Plain-text document sources:
****
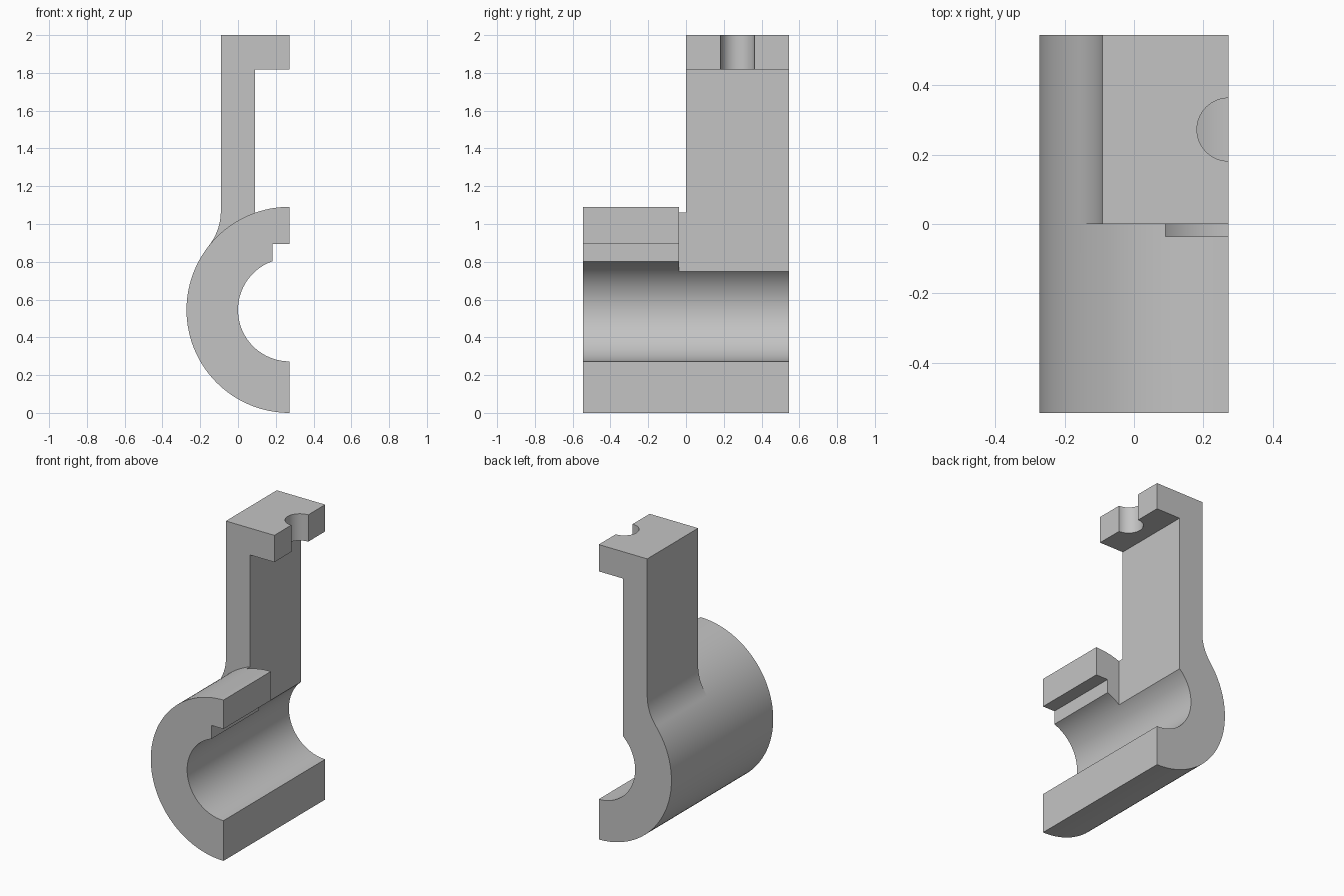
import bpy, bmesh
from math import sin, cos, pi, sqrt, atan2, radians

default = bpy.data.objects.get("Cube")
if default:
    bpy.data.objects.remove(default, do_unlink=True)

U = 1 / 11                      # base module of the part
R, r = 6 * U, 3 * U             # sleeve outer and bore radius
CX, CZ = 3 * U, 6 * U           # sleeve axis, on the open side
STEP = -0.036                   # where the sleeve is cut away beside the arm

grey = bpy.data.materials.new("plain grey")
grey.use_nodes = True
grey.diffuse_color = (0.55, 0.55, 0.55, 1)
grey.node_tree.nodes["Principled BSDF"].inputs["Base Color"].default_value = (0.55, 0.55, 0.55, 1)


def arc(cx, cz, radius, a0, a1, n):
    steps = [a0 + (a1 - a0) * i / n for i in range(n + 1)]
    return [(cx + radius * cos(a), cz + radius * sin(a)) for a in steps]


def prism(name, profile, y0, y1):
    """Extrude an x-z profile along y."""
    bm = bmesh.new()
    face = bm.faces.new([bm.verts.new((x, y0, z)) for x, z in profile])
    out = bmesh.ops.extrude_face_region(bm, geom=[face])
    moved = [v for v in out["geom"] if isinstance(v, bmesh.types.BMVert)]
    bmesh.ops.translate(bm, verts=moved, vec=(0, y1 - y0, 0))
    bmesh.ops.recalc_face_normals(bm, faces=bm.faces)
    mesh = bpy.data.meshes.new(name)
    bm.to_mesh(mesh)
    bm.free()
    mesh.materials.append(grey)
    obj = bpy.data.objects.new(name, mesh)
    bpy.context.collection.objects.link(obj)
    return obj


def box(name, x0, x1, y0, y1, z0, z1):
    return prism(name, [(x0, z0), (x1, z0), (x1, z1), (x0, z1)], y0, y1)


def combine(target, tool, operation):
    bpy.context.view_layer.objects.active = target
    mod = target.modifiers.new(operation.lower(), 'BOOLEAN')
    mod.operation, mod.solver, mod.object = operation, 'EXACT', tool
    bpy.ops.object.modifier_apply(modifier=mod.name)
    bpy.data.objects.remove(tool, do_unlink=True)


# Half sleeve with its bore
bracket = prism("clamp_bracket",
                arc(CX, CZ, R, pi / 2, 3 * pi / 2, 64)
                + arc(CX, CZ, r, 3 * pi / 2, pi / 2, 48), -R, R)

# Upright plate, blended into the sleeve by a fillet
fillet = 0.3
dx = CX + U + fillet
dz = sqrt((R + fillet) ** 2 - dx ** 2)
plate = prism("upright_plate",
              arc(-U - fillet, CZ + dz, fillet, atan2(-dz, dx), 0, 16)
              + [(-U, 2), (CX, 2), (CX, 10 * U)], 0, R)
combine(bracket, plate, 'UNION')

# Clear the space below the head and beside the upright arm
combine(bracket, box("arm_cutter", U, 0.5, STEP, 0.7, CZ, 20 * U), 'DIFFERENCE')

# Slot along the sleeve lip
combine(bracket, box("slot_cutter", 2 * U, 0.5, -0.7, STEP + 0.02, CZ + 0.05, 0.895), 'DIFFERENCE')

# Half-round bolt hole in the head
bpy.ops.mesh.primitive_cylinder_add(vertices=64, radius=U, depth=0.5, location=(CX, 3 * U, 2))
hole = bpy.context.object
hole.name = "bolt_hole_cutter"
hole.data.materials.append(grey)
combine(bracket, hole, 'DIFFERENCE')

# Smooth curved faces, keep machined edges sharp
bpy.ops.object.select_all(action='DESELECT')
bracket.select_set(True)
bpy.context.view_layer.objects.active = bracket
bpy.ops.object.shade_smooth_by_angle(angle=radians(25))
****
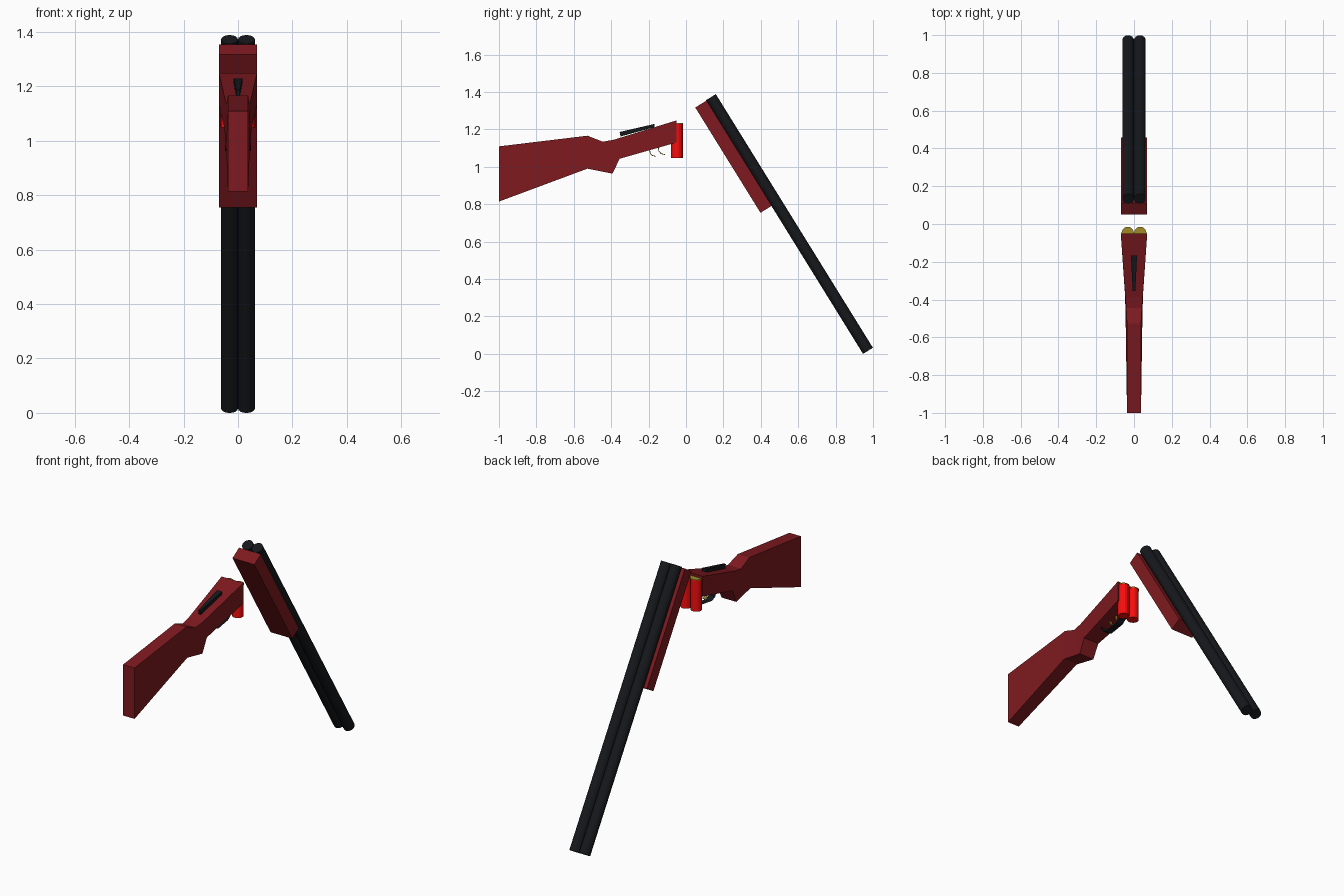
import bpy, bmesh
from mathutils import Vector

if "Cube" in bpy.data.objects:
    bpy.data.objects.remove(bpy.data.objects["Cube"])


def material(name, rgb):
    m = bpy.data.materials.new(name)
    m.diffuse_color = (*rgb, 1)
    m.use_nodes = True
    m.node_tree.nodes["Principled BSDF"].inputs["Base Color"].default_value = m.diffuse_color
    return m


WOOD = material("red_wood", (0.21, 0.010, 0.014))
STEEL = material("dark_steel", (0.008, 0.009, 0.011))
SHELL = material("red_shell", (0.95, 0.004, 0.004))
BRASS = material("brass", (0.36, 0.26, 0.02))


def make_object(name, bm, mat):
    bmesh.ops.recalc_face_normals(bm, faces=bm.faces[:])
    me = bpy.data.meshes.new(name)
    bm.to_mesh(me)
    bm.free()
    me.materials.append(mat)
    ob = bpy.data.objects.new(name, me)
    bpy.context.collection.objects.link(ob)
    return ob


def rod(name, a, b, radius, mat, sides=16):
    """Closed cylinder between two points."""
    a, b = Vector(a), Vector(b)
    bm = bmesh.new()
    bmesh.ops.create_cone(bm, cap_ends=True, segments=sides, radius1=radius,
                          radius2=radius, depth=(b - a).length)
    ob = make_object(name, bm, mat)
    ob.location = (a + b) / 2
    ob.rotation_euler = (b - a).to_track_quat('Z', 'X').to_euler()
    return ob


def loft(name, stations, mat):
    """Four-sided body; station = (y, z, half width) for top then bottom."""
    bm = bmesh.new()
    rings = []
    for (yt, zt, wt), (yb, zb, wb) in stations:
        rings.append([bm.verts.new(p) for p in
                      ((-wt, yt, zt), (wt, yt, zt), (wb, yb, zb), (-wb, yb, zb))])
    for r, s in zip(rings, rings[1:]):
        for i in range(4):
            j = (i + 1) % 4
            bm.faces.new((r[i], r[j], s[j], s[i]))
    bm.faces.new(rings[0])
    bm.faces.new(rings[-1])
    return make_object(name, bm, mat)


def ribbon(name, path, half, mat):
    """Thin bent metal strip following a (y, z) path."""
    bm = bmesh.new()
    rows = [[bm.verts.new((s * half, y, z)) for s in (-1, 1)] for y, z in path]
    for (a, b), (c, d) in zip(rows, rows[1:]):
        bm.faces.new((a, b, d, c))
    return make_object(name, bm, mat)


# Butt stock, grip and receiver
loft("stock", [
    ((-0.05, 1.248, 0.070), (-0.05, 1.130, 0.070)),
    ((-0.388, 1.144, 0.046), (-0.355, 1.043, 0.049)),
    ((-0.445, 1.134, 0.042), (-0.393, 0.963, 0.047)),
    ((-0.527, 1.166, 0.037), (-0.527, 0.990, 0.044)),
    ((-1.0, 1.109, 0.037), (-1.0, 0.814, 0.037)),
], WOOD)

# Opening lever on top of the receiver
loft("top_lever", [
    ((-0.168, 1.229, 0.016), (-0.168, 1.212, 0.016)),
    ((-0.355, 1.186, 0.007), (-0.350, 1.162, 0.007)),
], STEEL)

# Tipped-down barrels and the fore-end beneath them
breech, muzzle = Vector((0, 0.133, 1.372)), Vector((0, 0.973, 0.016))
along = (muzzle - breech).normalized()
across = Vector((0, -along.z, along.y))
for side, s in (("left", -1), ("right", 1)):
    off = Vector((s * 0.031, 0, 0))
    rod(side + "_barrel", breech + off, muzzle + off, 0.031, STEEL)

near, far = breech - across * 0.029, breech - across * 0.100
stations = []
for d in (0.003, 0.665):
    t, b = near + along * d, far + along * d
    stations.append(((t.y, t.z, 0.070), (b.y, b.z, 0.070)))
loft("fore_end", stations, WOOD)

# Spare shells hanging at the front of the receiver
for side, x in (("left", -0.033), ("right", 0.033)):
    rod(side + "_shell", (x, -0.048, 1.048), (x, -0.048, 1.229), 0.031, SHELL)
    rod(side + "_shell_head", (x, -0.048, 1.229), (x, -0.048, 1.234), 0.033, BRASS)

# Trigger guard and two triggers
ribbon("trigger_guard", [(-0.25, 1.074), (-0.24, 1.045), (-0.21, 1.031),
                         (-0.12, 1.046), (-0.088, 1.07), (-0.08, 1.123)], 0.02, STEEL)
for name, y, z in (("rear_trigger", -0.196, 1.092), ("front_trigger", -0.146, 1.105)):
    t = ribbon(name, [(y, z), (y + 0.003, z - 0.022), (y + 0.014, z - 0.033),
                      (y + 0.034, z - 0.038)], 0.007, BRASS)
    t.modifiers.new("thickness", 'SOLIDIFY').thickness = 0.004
****
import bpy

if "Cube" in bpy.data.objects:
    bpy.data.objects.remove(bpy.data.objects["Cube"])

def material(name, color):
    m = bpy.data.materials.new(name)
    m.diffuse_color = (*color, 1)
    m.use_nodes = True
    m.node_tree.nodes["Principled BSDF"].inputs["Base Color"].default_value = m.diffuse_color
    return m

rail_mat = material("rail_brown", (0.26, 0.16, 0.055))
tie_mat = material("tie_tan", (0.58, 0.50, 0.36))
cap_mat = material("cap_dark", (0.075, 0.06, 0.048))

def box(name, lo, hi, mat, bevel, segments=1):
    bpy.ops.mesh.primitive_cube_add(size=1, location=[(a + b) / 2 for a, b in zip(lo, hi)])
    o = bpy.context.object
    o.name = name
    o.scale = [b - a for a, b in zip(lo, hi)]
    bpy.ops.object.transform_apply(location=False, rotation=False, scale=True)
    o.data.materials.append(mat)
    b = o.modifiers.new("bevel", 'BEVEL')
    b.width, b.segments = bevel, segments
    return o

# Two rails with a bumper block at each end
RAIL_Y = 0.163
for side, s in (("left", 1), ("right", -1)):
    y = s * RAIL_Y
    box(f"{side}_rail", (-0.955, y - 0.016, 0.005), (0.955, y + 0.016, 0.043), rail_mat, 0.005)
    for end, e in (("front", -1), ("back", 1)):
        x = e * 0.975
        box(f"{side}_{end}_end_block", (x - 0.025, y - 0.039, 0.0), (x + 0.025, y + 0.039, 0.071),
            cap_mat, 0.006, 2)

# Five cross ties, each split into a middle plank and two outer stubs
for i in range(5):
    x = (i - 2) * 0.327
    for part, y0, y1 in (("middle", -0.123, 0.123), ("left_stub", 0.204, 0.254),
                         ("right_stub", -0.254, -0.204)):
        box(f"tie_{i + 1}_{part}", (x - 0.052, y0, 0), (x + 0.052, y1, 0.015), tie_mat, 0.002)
****
Beginning with the line that has "me = bpy.data.meshes.new(name)" and ending with the line that has "cylinder between two", set down the lines above exactly and include no others.

    me = bpy.data.meshes.new(name)
    bm.to_mesh(me)
    bm.free()
    me.materials.append(mat)
    ob = bpy.data.objects.new(name, me)
    bpy.context.collection.objects.link(ob)
    return ob


def rod(name, a, b, radius, mat, sides=16):
    """Closed cylinder between two points."""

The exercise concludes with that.